● TASK DETAILS
If a line in the entries below holds the string "lathe", copy it.

● Saved data entries
################

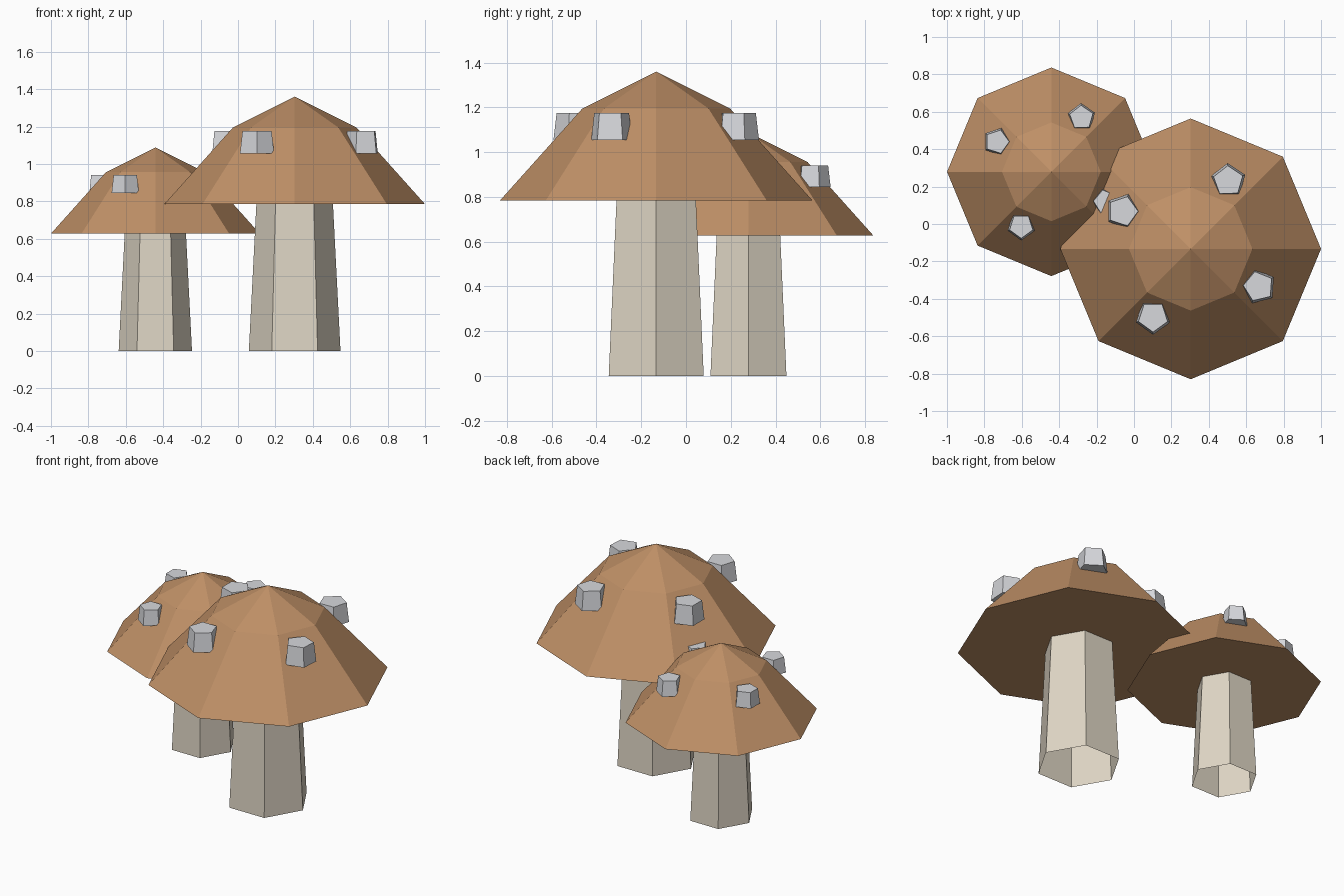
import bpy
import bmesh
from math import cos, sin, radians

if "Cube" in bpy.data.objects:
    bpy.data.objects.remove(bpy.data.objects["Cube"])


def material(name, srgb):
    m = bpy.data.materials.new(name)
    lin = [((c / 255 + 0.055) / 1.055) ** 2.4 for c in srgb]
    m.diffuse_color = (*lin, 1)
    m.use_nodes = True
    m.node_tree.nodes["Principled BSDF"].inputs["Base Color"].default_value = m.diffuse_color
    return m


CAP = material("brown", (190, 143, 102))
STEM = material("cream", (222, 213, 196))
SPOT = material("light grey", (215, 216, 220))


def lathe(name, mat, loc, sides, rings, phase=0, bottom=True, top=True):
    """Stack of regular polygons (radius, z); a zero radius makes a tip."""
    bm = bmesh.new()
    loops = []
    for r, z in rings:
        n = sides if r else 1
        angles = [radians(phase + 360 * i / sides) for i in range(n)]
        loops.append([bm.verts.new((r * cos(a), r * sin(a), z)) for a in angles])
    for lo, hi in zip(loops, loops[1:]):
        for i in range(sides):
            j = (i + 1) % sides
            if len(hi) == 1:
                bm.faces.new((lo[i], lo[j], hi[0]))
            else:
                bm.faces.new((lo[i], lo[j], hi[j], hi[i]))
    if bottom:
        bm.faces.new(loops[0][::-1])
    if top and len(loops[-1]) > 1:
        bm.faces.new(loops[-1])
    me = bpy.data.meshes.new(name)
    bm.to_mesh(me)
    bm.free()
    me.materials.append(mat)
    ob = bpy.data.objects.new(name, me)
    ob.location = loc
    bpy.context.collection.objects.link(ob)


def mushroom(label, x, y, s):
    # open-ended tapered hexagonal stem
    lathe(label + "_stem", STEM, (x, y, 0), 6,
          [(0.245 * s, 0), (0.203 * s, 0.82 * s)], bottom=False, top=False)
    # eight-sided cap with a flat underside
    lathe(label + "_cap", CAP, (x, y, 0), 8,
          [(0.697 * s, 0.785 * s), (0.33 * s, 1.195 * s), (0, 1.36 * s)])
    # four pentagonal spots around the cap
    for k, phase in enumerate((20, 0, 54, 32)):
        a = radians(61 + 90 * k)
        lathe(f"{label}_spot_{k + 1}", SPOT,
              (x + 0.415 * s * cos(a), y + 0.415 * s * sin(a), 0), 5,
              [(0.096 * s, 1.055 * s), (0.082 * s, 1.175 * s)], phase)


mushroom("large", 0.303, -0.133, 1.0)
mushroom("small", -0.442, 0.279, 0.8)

################

● COMPLETED EXERCISE
def lathe(name, mat, loc, sides, rings, phase=0, bottom=True, top=True):
    lathe(label + "_stem", STEM, (x, y, 0), 6,
    lathe(label + "_cap", CAP, (x, y, 0), 8,
        lathe(f"{label}_spot_{k + 1}", SPOT,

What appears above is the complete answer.